[Collected data]
........

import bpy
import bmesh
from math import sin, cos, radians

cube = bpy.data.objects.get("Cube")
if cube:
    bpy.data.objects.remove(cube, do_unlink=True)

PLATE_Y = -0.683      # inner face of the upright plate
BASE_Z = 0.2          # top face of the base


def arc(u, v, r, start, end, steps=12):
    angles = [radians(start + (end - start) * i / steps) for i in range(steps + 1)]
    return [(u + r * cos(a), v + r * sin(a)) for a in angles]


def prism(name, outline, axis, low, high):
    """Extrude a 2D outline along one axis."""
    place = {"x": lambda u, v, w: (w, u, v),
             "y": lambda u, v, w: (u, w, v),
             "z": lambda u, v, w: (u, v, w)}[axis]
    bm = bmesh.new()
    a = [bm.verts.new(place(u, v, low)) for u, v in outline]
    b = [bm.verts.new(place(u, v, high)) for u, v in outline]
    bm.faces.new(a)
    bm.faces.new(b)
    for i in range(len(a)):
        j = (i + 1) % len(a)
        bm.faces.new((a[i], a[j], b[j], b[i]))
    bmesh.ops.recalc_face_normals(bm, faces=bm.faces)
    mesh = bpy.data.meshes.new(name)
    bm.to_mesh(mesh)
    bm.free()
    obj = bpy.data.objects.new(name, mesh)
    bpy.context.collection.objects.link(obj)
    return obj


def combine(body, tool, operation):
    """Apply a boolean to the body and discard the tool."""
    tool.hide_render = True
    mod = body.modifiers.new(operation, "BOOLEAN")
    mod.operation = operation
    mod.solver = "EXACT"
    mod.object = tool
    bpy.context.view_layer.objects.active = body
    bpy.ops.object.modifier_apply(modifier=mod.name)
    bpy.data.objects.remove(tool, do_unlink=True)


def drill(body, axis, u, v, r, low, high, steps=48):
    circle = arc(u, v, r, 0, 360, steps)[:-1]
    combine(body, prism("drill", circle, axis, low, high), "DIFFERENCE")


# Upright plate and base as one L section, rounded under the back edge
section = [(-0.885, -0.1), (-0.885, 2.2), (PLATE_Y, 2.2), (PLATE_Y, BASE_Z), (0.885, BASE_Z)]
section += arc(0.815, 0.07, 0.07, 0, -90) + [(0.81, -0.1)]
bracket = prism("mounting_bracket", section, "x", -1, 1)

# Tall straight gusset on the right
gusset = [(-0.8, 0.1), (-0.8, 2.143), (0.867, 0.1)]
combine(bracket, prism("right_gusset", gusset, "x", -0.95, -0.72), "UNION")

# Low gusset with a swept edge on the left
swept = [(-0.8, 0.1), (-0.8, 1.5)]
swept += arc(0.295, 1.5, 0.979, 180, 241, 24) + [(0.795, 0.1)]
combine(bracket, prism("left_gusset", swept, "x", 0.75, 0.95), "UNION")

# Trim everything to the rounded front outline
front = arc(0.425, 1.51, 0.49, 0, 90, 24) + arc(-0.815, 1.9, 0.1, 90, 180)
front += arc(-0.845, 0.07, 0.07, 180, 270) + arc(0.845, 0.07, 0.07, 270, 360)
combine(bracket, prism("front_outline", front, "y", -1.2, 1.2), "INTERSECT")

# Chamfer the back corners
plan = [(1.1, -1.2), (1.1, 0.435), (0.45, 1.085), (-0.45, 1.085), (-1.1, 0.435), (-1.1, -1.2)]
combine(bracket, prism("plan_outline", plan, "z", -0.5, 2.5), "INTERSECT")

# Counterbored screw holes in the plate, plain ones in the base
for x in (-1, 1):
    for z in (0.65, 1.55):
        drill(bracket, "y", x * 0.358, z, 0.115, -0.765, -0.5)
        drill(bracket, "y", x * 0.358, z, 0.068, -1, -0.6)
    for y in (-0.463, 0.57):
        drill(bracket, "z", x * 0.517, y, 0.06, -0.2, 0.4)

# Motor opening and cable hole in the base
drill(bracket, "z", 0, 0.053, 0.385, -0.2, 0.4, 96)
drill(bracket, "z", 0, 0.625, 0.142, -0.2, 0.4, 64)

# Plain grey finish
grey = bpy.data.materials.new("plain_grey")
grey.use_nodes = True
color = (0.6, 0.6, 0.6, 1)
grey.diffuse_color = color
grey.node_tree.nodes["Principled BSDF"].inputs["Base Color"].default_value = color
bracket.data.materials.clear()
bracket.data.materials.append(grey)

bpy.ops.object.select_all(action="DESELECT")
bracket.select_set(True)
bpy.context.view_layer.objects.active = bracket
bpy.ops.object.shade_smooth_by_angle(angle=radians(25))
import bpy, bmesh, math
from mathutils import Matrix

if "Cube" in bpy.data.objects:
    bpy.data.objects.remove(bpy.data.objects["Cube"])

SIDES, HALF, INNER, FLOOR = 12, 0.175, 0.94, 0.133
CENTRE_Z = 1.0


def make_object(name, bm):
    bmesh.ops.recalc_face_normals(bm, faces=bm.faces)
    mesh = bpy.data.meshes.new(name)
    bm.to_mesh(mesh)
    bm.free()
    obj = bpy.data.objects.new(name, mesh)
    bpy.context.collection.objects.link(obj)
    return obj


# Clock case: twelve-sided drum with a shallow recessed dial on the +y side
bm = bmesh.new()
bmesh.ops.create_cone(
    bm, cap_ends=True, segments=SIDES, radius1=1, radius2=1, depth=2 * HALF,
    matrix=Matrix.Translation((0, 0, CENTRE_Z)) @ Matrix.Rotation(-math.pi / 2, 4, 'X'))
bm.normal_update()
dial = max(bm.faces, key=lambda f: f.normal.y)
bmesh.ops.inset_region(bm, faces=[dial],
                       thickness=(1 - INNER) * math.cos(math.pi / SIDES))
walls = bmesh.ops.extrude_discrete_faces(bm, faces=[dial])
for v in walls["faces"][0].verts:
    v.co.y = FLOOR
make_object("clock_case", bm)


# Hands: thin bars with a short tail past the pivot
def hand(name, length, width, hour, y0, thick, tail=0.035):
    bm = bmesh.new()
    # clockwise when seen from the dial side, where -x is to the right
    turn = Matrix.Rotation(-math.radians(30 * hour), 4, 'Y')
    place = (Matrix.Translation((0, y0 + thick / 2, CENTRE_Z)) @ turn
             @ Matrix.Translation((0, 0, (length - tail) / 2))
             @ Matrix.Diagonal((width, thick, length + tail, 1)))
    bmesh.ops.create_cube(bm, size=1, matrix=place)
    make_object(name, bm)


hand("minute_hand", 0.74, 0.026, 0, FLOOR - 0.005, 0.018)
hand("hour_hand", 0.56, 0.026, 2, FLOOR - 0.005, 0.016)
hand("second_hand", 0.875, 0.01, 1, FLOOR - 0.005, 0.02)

........

Assigned task => Your answer should repeat every entry exactly.

Response below =>
import bpy
import bmesh
from math import sin, cos, radians

cube = bpy.data.objects.get("Cube")
if cube:
    bpy.data.objects.remove(cube, do_unlink=True)

PLATE_Y = -0.683      # inner face of the upright plate
BASE_Z = 0.2          # top face of the base


def arc(u, v, r, start, end, steps=12):
    angles = [radians(start + (end - start) * i / steps) for i in range(steps + 1)]
    return [(u + r * cos(a), v + r * sin(a)) for a in angles]


def prism(name, outline, axis, low, high):
    """Extrude a 2D outline along one axis."""
    place = {"x": lambda u, v, w: (w, u, v),
             "y": lambda u, v, w: (u, w, v),
             "z": lambda u, v, w: (u, v, w)}[axis]
    bm = bmesh.new()
    a = [bm.verts.new(place(u, v, low)) for u, v in outline]
    b = [bm.verts.new(place(u, v, high)) for u, v in outline]
    bm.faces.new(a)
    bm.faces.new(b)
    for i in range(len(a)):
        j = (i + 1) % len(a)
        bm.faces.new((a[i], a[j], b[j], b[i]))
    bmesh.ops.recalc_face_normals(bm, faces=bm.faces)
    mesh = bpy.data.meshes.new(name)
    bm.to_mesh(mesh)
    bm.free()
    obj = bpy.data.objects.new(name, mesh)
    bpy.context.collection.objects.link(obj)
    return obj


def combine(body, tool, operation):
    """Apply a boolean to the body and discard the tool."""
    tool.hide_render = True
    mod = body.modifiers.new(operation, "BOOLEAN")
    mod.operation = operation
    mod.solver = "EXACT"
    mod.object = tool
    bpy.context.view_layer.objects.active = body
    bpy.ops.object.modifier_apply(modifier=mod.name)
    bpy.data.objects.remove(tool, do_unlink=True)


def drill(body, axis, u, v, r, low, high, steps=48):
    circle = arc(u, v, r, 0, 360, steps)[:-1]
    combine(body, prism("drill", circle, axis, low, high), "DIFFERENCE")


# Upright plate and base as one L section, rounded under the back edge
section = [(-0.885, -0.1), (-0.885, 2.2), (PLATE_Y, 2.2), (PLATE_Y, BASE_Z), (0.885, BASE_Z)]
section += arc(0.815, 0.07, 0.07, 0, -90) + [(0.81, -0.1)]
bracket = prism("mounting_bracket", section, "x", -1, 1)

# Tall straight gusset on the right
gusset = [(-0.8, 0.1), (-0.8, 2.143), (0.867, 0.1)]
combine(bracket, prism("right_gusset", gusset, "x", -0.95, -0.72), "UNION")

# Low gusset with a swept edge on the left
swept = [(-0.8, 0.1), (-0.8, 1.5)]
swept += arc(0.295, 1.5, 0.979, 180, 241, 24) + [(0.795, 0.1)]
combine(bracket, prism("left_gusset", swept, "x", 0.75, 0.95), "UNION")

# Trim everything to the rounded front outline
front = arc(0.425, 1.51, 0.49, 0, 90, 24) + arc(-0.815, 1.9, 0.1, 90, 180)
front += arc(-0.845, 0.07, 0.07, 180, 270) + arc(0.845, 0.07, 0.07, 270, 360)
combine(bracket, prism("front_outline", front, "y", -1.2, 1.2), "INTERSECT")

# Chamfer the back corners
plan = [(1.1, -1.2), (1.1, 0.435), (0.45, 1.085), (-0.45, 1.085), (-1.1, 0.435), (-1.1, -1.2)]
combine(bracket, prism("plan_outline", plan, "z", -0.5, 2.5), "INTERSECT")

# Counterbored screw holes in the plate, plain ones in the base
for x in (-1, 1):
    for z in (0.65, 1.55):
        drill(bracket, "y", x * 0.358, z, 0.115, -0.765, -0.5)
        drill(bracket, "y", x * 0.358, z, 0.068, -1, -0.6)
    for y in (-0.463, 0.57):
        drill(bracket, "z", x * 0.517, y, 0.06, -0.2, 0.4)

# Motor opening and cable hole in the base
drill(bracket, "z", 0, 0.053, 0.385, -0.2, 0.4, 96)
drill(bracket, "z", 0, 0.625, 0.142, -0.2, 0.4, 64)

# Plain grey finish
grey = bpy.data.materials.new("plain_grey")
grey.use_nodes = True
color = (0.6, 0.6, 0.6, 1)
grey.diffuse_color = color
grey.node_tree.nodes["Principled BSDF"].inputs["Base Color"].default_value = color
bracket.data.materials.clear()
bracket.data.materials.append(grey)

bpy.ops.object.select_all(action="DESELECT")
bracket.select_set(True)
bpy.context.view_layer.objects.active = bracket
bpy.ops.object.shade_smooth_by_angle(angle=radians(25))
import bpy, bmesh, math
from mathutils import Matrix

if "Cube" in bpy.data.objects:
    bpy.data.objects.remove(bpy.data.objects["Cube"])

SIDES, HALF, INNER, FLOOR = 12, 0.175, 0.94, 0.133
CENTRE_Z = 1.0


def make_object(name, bm):
    bmesh.ops.recalc_face_normals(bm, faces=bm.faces)
    mesh = bpy.data.meshes.new(name)
    bm.to_mesh(mesh)
    bm.free()
    obj = bpy.data.objects.new(name, mesh)
    bpy.context.collection.objects.link(obj)
    return obj


# Clock case: twelve-sided drum with a shallow recessed dial on the +y side
bm = bmesh.new()
bmesh.ops.create_cone(
    bm, cap_ends=True, segments=SIDES, radius1=1, radius2=1, depth=2 * HALF,
    matrix=Matrix.Translation((0, 0, CENTRE_Z)) @ Matrix.Rotation(-math.pi / 2, 4, 'X'))
bm.normal_update()
dial = max(bm.faces, key=lambda f: f.normal.y)
bmesh.ops.inset_region(bm, faces=[dial],
                       thickness=(1 - INNER) * math.cos(math.pi / SIDES))
walls = bmesh.ops.extrude_discrete_faces(bm, faces=[dial])
for v in walls["faces"][0].verts:
    v.co.y = FLOOR
make_object("clock_case", bm)


# Hands: thin bars with a short tail past the pivot
def hand(name, length, width, hour, y0, thick, tail=0.035):
    bm = bmesh.new()
    # clockwise when seen from the dial side, where -x is to the right
    turn = Matrix.Rotation(-math.radians(30 * hour), 4, 'Y')
    place = (Matrix.Translation((0, y0 + thick / 2, CENTRE_Z)) @ turn
             @ Matrix.Translation((0, 0, (length - tail) / 2))
             @ Matrix.Diagonal((width, thick, length + tail, 1)))
    bmesh.ops.create_cube(bm, size=1, matrix=place)
    make_object(name, bm)


hand("minute_hand", 0.74, 0.026, 0, FLOOR - 0.005, 0.018)
hand("hour_hand", 0.56, 0.026, 2, FLOOR - 0.005, 0.016)
hand("second_hand", 0.875, 0.01, 1, FLOOR - 0.005, 0.02)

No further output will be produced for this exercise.